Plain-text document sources

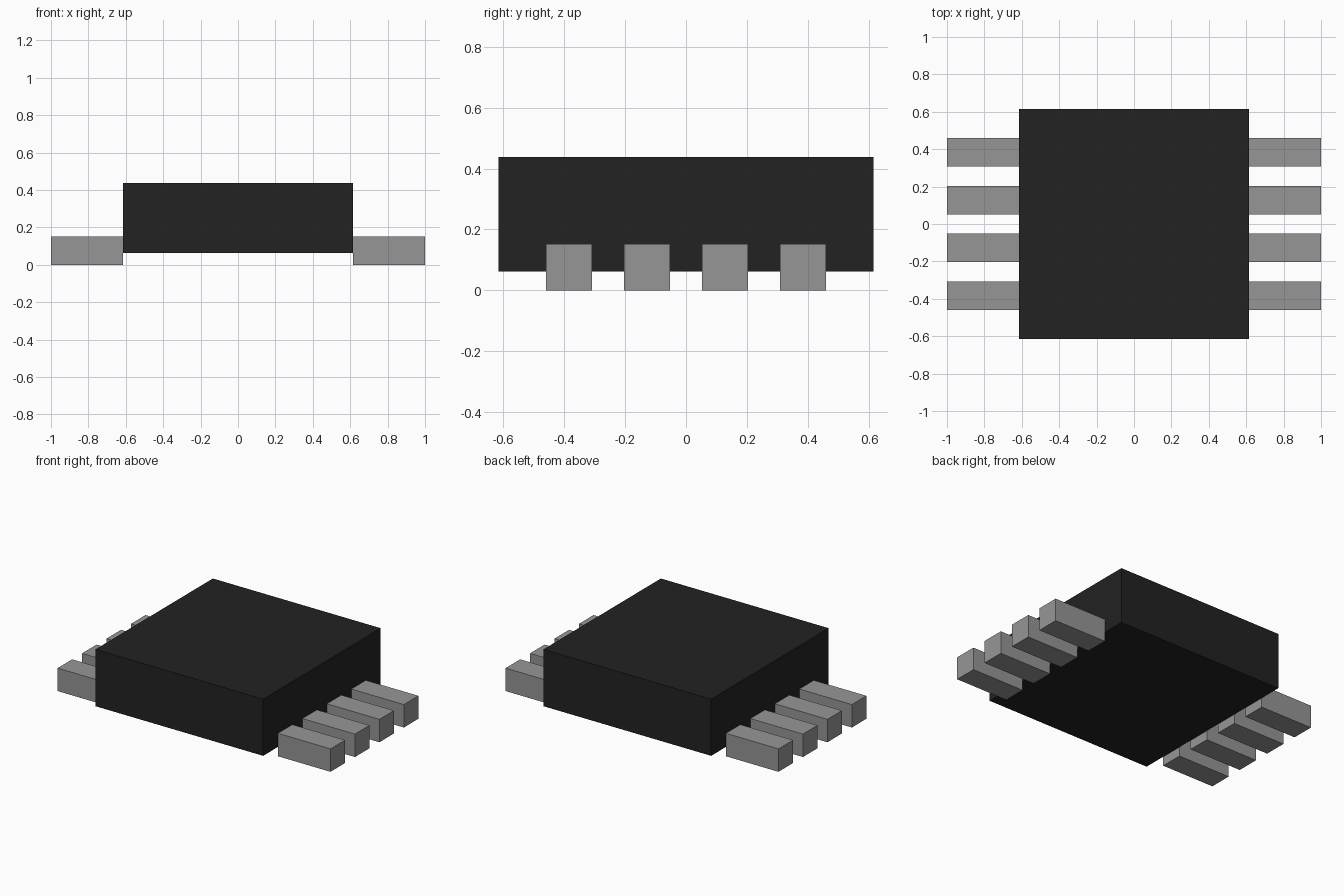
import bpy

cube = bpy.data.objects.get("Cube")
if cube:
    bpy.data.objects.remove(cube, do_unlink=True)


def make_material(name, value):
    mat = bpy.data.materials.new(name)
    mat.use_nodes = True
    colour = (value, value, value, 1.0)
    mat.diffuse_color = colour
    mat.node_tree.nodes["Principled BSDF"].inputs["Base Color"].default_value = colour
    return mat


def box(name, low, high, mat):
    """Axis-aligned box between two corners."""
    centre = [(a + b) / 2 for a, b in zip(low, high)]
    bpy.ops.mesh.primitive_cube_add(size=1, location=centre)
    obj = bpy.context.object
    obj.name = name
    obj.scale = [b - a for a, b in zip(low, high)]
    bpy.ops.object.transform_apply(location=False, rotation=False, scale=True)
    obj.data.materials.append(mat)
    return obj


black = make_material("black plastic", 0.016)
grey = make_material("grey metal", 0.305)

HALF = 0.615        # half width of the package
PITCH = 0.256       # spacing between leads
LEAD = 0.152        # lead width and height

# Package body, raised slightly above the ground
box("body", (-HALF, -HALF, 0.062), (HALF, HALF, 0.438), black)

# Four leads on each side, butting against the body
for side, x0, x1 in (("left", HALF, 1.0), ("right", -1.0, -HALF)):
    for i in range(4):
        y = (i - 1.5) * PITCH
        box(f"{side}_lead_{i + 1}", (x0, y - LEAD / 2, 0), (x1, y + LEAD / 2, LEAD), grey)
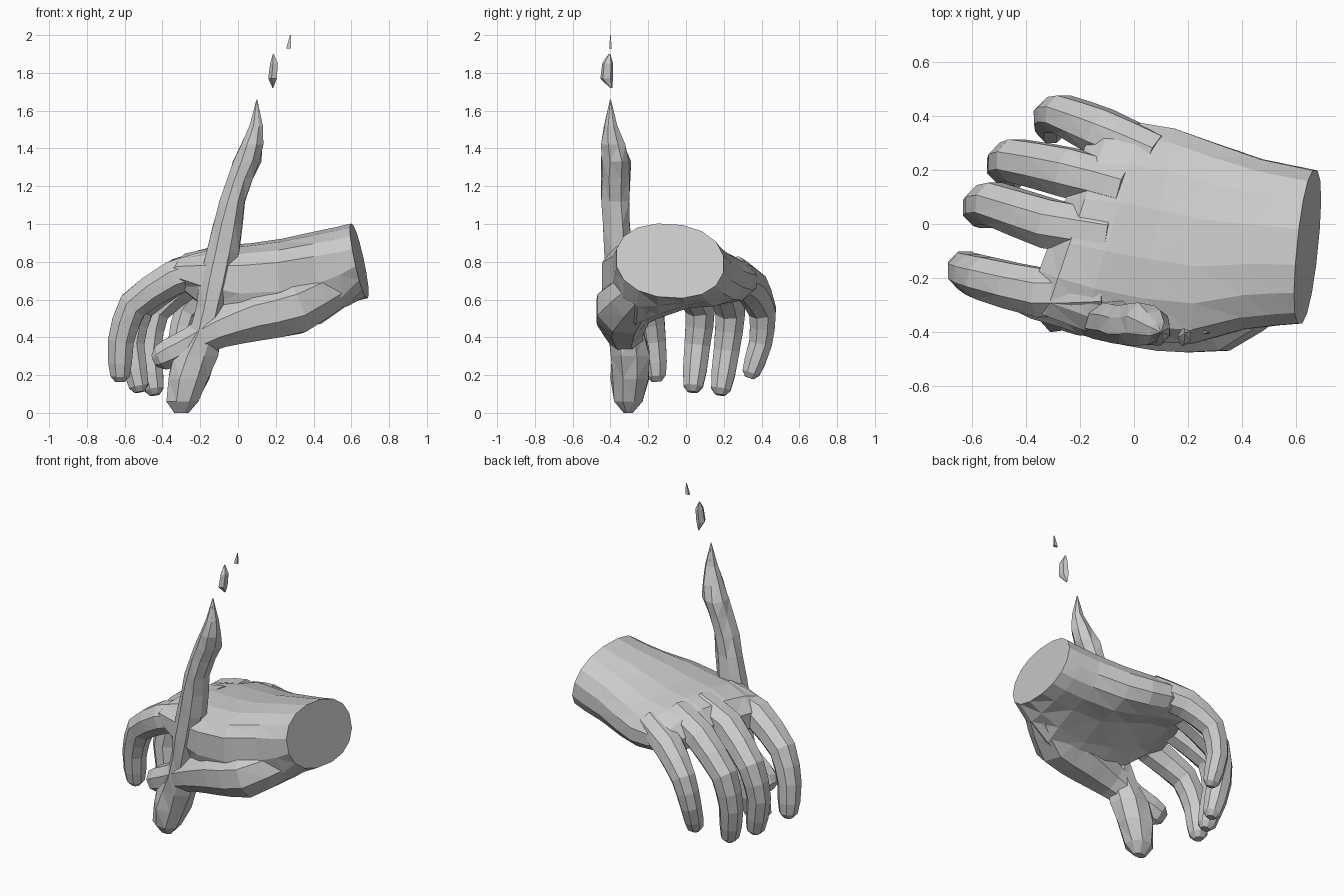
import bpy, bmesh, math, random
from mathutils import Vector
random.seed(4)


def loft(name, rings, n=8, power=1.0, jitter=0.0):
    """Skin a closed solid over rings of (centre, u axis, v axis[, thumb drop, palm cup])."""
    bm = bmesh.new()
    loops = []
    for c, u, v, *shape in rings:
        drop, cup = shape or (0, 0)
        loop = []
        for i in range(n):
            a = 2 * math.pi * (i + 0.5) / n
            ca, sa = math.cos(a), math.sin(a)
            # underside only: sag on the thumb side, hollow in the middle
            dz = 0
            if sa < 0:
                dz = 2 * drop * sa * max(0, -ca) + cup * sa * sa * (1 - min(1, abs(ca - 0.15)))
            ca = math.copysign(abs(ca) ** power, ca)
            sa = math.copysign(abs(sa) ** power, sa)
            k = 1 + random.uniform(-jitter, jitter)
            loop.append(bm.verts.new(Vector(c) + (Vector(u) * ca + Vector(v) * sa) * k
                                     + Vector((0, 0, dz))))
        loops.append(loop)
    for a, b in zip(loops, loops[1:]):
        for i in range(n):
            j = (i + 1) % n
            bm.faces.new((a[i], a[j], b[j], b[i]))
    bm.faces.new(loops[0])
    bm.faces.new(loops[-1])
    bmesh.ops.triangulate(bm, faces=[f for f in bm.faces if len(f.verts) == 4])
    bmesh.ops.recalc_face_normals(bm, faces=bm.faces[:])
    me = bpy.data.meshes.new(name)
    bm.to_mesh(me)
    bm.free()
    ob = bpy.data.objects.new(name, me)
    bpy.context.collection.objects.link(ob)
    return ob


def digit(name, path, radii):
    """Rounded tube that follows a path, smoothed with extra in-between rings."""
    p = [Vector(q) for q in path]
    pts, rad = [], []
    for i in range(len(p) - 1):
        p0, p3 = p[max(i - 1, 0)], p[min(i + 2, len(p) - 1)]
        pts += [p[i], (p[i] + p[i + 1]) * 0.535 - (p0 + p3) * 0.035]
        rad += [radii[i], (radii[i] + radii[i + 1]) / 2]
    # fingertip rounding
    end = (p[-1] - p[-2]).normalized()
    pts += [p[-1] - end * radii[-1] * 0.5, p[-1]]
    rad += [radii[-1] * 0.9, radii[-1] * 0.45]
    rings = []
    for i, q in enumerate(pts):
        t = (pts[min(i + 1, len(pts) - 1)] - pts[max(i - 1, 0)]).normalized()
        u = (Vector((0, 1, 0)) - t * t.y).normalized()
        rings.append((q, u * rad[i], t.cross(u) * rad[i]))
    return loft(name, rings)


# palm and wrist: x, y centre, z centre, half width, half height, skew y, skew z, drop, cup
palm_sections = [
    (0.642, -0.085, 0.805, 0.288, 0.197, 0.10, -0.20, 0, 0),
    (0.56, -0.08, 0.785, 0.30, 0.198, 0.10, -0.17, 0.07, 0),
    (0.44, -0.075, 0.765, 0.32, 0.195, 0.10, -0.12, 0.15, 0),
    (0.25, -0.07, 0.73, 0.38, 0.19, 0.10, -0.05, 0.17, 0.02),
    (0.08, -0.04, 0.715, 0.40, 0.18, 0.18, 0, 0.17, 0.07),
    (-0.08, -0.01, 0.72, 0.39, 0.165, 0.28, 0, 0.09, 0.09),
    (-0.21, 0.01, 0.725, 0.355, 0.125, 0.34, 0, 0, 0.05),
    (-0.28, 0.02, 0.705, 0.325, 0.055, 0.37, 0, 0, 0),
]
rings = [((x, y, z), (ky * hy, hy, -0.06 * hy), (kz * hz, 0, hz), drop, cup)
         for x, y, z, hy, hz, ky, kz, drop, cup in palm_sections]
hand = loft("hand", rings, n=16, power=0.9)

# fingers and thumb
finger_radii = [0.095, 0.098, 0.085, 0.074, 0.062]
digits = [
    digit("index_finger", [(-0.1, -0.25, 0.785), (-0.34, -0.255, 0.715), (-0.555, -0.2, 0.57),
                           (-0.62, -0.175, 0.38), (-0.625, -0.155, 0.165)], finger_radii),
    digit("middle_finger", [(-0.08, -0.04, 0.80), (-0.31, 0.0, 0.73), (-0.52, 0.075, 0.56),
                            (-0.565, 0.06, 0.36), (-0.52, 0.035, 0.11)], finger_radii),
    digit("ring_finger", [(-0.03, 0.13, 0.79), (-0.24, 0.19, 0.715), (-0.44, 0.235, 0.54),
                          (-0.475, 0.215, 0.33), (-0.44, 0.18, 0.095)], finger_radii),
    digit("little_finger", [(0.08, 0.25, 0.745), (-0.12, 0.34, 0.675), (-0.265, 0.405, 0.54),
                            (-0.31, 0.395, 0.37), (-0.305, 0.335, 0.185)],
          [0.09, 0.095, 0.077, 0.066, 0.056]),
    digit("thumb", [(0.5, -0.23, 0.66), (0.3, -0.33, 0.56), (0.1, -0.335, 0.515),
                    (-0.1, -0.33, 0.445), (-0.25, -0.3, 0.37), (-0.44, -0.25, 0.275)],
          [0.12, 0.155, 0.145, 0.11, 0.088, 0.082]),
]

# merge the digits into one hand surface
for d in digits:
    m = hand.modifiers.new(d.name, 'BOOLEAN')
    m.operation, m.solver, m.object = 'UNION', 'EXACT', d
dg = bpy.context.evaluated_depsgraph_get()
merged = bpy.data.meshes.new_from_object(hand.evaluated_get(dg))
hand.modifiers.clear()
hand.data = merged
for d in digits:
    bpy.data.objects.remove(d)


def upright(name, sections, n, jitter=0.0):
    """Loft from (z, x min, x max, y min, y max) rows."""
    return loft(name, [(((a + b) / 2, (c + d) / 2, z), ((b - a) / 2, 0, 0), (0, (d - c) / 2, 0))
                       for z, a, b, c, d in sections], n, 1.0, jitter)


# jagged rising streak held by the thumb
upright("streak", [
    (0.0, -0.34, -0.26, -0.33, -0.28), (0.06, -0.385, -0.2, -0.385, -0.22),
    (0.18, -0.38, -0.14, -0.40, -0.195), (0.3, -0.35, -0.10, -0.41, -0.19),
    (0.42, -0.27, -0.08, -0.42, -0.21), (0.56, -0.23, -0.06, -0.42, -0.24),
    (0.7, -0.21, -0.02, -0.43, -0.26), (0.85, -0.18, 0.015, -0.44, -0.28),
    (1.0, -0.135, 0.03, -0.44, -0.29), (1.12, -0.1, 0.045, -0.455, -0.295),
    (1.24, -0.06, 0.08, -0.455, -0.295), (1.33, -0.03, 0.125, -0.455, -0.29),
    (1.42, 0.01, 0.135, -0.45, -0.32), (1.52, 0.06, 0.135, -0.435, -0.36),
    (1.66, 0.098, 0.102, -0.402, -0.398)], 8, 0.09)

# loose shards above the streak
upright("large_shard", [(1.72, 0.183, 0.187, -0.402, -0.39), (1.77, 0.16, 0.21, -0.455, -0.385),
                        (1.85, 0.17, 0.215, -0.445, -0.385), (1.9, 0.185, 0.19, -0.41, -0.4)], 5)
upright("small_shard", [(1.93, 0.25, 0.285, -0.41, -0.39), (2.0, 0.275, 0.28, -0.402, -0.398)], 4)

• [EXERCISE BRIEF]: Say again, exactly, only those lines of the records that run from the start through the line with "centre = [(a". Pictures are to be skipped.

• [THE ANSWER]:
import bpy

cube = bpy.data.objects.get("Cube")
if cube:
    bpy.data.objects.remove(cube, do_unlink=True)


def make_material(name, value):
    mat = bpy.data.materials.new(name)
    mat.use_nodes = True
    colour = (value, value, value, 1.0)
    mat.diffuse_color = colour
    mat.node_tree.nodes["Principled BSDF"].inputs["Base Color"].default_value = colour
    return mat


def box(name, low, high, mat):
    """Axis-aligned box between two corners."""
    centre = [(a + b) / 2 for a, b in zip(low, high)]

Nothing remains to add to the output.